    Due to a leak in the main waterline in Kīpahulu there is no potable water in Kīpahulu for the foreseeable future. The leak was discovered on July 23, 2014 during routine inspections. Visitors should bring their own drinking water.

  • For your safety

    The Summit and Kīpahulu Districts are remote. An ambulance can take up to 45 minutes to arrive at either district from the nearest town. People with respiratory or other medical conditions should also be aware that the summit of Haleakalā is at 10,000 ft.

  • Drive cautiously - Endangered birds land on roadway

    Nēnē (Hawaiian geese) are nesting in the park and may land on or frequent park roads and parking lots. Drivers are reminded to drive at the posted speed limits and exercise caution.


Haleakalā Life Zones and Native Species Mural
Haleakalā Life Zones and Native Species Mural
By Sophie Cayless
By Leo Fischer
By Bruce McGrew
Summit of Haleakalā
By Bruce McGrew
Cinder Cones
By Bruce McGrew
By Bruce McGrew
Kīpahulu Coast
By Bruce McGrew
Haleakalā Crater
By Paul Rockwood
By Natalie Westbrook
By Sam Ka'ai
By Sam Ka'ai
The Silversword
By Gwendolyn Brush

Did You Know?

Did You Know?
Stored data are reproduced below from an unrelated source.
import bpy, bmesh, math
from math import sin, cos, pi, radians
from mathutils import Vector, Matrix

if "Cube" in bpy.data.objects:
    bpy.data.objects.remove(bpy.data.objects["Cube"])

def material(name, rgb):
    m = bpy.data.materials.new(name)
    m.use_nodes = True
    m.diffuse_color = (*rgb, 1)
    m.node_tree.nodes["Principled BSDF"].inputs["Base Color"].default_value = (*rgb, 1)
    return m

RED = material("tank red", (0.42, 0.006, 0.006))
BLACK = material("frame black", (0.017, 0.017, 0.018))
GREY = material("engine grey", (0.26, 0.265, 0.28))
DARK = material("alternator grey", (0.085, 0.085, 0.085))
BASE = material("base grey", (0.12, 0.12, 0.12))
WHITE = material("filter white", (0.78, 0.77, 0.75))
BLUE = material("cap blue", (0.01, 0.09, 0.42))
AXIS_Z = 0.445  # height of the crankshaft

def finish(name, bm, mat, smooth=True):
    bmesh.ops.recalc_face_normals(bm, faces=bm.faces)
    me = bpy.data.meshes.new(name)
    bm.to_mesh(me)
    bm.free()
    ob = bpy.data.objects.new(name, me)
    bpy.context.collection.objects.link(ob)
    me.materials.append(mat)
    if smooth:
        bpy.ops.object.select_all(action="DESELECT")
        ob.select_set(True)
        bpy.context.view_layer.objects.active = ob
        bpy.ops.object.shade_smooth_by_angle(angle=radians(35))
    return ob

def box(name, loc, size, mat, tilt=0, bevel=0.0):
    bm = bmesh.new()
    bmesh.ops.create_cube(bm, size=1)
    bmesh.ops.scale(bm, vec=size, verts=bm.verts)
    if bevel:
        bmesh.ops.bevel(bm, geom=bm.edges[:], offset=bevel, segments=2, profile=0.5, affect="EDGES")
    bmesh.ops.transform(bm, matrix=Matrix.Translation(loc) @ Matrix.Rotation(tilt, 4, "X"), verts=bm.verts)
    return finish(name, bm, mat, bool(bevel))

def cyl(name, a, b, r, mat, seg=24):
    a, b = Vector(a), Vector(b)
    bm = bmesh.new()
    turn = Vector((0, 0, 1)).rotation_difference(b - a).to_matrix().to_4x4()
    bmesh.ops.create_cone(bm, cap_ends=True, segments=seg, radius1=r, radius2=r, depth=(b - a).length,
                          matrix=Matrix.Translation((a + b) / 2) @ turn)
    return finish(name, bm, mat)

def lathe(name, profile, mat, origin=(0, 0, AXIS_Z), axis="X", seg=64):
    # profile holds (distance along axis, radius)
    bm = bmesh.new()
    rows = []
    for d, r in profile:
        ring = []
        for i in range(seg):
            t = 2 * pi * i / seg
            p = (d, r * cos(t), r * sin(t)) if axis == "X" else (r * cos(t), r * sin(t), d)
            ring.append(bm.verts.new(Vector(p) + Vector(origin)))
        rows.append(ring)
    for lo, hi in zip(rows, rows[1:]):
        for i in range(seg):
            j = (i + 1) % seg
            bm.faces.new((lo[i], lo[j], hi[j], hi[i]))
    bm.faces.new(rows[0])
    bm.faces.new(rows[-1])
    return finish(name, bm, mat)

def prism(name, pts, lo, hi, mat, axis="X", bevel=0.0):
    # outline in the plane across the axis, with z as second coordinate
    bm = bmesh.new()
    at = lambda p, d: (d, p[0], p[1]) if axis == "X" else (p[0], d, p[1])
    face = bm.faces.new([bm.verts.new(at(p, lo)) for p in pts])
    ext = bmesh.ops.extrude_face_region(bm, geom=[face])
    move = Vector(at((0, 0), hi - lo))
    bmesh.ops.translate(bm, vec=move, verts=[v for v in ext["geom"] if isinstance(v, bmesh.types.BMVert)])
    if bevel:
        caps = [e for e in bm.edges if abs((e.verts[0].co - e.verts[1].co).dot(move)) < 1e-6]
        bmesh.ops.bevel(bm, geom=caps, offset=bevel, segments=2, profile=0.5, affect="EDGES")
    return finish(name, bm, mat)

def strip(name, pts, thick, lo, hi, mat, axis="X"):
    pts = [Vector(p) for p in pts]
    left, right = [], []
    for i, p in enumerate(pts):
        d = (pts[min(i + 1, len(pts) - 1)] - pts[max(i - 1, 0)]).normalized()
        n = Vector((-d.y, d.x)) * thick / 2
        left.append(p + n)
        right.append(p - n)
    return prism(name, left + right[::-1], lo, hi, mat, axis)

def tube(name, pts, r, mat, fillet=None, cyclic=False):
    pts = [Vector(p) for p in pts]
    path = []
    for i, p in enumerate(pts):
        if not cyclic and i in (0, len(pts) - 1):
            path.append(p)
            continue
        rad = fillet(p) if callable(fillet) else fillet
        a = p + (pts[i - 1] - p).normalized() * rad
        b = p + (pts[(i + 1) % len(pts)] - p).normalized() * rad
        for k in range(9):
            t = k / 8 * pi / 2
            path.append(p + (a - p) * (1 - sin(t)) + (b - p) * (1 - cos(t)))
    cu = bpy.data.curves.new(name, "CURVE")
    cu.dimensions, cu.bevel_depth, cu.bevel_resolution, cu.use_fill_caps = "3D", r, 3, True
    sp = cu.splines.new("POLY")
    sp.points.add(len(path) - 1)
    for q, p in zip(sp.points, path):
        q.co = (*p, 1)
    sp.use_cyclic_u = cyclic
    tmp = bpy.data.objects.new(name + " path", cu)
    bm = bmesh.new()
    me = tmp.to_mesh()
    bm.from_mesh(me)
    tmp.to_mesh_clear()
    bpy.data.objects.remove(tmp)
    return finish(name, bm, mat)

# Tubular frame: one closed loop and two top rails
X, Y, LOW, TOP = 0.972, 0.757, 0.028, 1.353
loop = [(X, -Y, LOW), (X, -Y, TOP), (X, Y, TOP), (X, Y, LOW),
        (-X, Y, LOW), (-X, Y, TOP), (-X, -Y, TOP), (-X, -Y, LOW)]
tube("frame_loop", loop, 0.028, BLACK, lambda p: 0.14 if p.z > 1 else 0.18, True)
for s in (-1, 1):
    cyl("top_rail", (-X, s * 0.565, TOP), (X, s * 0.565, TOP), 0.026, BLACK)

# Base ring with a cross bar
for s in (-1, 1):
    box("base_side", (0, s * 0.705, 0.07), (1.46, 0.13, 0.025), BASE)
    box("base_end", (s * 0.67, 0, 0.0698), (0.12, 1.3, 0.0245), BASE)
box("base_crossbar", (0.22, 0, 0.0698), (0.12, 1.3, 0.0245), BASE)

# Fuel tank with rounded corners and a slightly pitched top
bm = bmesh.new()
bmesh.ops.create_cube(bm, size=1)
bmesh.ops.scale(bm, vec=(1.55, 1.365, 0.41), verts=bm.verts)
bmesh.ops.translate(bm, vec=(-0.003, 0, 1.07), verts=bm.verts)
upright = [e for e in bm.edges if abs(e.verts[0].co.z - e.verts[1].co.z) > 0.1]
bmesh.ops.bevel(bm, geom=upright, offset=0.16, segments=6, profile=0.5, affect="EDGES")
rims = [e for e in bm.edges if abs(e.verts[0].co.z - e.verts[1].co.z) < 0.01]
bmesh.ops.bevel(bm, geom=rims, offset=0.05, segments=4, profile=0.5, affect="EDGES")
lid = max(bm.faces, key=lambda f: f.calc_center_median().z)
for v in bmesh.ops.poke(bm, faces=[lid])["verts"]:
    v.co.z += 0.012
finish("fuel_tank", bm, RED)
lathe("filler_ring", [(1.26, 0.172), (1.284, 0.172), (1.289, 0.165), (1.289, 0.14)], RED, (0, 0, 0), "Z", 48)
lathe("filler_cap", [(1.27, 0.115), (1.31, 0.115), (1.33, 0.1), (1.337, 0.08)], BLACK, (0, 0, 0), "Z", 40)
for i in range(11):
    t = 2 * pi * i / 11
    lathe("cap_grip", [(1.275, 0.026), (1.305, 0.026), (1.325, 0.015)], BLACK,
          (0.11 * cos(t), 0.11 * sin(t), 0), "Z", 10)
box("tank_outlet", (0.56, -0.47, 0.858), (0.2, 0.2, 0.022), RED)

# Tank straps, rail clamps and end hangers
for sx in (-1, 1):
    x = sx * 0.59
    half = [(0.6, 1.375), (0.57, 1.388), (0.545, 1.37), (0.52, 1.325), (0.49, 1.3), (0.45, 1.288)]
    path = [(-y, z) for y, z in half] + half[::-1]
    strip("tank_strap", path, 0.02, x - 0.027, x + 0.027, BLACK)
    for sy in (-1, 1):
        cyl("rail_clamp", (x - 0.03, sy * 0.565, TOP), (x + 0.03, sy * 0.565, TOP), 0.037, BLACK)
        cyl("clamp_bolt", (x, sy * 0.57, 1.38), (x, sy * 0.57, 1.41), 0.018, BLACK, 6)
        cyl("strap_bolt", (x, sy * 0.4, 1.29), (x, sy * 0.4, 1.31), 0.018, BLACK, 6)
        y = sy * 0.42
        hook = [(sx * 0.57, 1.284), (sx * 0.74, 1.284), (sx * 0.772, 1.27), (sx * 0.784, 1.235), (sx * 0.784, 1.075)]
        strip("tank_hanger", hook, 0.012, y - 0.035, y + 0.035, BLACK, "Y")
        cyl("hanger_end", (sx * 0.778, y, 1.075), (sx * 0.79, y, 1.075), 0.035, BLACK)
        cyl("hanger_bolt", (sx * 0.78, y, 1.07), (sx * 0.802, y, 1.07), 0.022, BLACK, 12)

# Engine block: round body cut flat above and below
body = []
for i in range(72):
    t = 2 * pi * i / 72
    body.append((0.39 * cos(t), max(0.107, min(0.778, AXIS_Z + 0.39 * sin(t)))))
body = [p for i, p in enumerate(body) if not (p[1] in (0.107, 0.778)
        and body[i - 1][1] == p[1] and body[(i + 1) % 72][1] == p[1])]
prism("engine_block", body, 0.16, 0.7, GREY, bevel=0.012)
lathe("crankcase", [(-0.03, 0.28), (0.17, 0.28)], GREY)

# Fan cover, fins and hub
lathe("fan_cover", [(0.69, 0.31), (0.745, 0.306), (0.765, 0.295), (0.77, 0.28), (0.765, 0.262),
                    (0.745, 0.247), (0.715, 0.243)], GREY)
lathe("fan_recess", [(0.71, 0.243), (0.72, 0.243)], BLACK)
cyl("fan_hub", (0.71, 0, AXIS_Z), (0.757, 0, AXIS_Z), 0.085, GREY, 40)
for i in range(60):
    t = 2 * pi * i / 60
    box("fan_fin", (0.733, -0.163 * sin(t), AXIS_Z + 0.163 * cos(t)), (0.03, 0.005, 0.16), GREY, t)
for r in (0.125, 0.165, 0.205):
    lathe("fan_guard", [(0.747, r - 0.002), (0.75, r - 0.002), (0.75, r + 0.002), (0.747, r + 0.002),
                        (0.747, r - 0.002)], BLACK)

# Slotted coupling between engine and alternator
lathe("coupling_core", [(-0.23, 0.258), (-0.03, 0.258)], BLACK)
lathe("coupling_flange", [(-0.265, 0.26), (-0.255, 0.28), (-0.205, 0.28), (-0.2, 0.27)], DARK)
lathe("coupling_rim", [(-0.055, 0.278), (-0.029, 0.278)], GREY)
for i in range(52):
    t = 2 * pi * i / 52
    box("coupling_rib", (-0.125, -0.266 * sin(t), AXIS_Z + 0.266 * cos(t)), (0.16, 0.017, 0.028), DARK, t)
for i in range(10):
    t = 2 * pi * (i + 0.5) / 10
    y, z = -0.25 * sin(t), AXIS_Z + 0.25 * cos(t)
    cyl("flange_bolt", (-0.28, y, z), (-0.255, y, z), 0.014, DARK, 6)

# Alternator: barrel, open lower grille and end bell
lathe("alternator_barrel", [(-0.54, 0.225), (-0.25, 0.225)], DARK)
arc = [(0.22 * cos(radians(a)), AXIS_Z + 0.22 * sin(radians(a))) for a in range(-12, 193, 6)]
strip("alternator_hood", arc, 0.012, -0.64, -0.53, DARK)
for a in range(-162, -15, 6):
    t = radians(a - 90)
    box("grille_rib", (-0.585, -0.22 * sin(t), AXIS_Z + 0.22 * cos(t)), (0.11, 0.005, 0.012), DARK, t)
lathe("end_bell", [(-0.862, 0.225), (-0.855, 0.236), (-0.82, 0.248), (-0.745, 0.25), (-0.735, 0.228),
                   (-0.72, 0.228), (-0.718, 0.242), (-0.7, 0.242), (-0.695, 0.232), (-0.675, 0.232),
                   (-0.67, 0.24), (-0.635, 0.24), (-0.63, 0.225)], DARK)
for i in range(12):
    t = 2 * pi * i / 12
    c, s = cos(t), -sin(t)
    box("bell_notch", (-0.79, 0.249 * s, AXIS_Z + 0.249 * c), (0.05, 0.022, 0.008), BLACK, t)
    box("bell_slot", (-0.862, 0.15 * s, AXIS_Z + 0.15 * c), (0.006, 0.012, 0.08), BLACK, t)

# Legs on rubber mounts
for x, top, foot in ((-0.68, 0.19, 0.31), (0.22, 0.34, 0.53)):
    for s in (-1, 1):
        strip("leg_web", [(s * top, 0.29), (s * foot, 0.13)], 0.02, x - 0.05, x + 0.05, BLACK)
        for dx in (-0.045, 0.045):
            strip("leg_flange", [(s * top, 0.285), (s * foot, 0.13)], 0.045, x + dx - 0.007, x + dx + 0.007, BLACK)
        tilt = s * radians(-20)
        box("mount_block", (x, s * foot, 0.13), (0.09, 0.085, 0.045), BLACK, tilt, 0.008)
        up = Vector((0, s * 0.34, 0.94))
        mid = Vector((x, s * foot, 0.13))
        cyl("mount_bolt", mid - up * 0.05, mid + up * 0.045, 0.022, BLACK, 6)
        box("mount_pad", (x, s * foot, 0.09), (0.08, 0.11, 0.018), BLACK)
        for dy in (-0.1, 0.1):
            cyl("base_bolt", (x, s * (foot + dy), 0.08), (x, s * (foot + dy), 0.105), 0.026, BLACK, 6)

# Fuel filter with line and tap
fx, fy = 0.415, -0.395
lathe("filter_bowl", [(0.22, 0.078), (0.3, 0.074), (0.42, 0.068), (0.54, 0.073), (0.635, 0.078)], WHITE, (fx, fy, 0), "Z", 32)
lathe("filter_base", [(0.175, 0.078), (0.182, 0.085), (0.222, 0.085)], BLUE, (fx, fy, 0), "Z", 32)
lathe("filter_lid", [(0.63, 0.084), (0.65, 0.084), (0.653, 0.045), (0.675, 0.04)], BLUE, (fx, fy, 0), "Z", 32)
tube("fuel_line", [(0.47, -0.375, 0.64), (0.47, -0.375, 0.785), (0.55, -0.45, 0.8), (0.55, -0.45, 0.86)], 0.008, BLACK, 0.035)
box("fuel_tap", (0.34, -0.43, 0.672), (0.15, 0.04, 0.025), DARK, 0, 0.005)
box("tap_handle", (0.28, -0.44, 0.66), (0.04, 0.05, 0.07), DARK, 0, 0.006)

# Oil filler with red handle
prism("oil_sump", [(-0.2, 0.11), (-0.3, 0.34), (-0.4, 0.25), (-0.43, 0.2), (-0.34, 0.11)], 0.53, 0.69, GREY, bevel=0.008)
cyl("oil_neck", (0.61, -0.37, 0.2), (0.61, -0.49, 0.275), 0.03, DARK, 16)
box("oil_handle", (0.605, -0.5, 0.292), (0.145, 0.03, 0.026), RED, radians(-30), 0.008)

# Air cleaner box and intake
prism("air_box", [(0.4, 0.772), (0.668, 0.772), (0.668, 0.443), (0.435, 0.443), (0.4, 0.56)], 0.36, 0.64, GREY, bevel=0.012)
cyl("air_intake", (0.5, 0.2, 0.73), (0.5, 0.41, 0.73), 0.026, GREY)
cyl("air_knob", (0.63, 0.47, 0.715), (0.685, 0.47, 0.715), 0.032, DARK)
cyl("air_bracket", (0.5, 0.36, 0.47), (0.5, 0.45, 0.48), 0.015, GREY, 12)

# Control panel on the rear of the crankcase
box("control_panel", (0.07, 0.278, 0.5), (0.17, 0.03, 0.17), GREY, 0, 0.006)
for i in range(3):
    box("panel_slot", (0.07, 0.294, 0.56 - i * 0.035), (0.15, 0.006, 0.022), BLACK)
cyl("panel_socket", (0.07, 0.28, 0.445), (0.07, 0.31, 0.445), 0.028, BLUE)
The peak of Haleakalā volcano, at 10,023 feet (3055 m) above sea level is the highest point on Maui, the third-highest point in the state and may be the "peak" of your experience at Haleakalā National Park.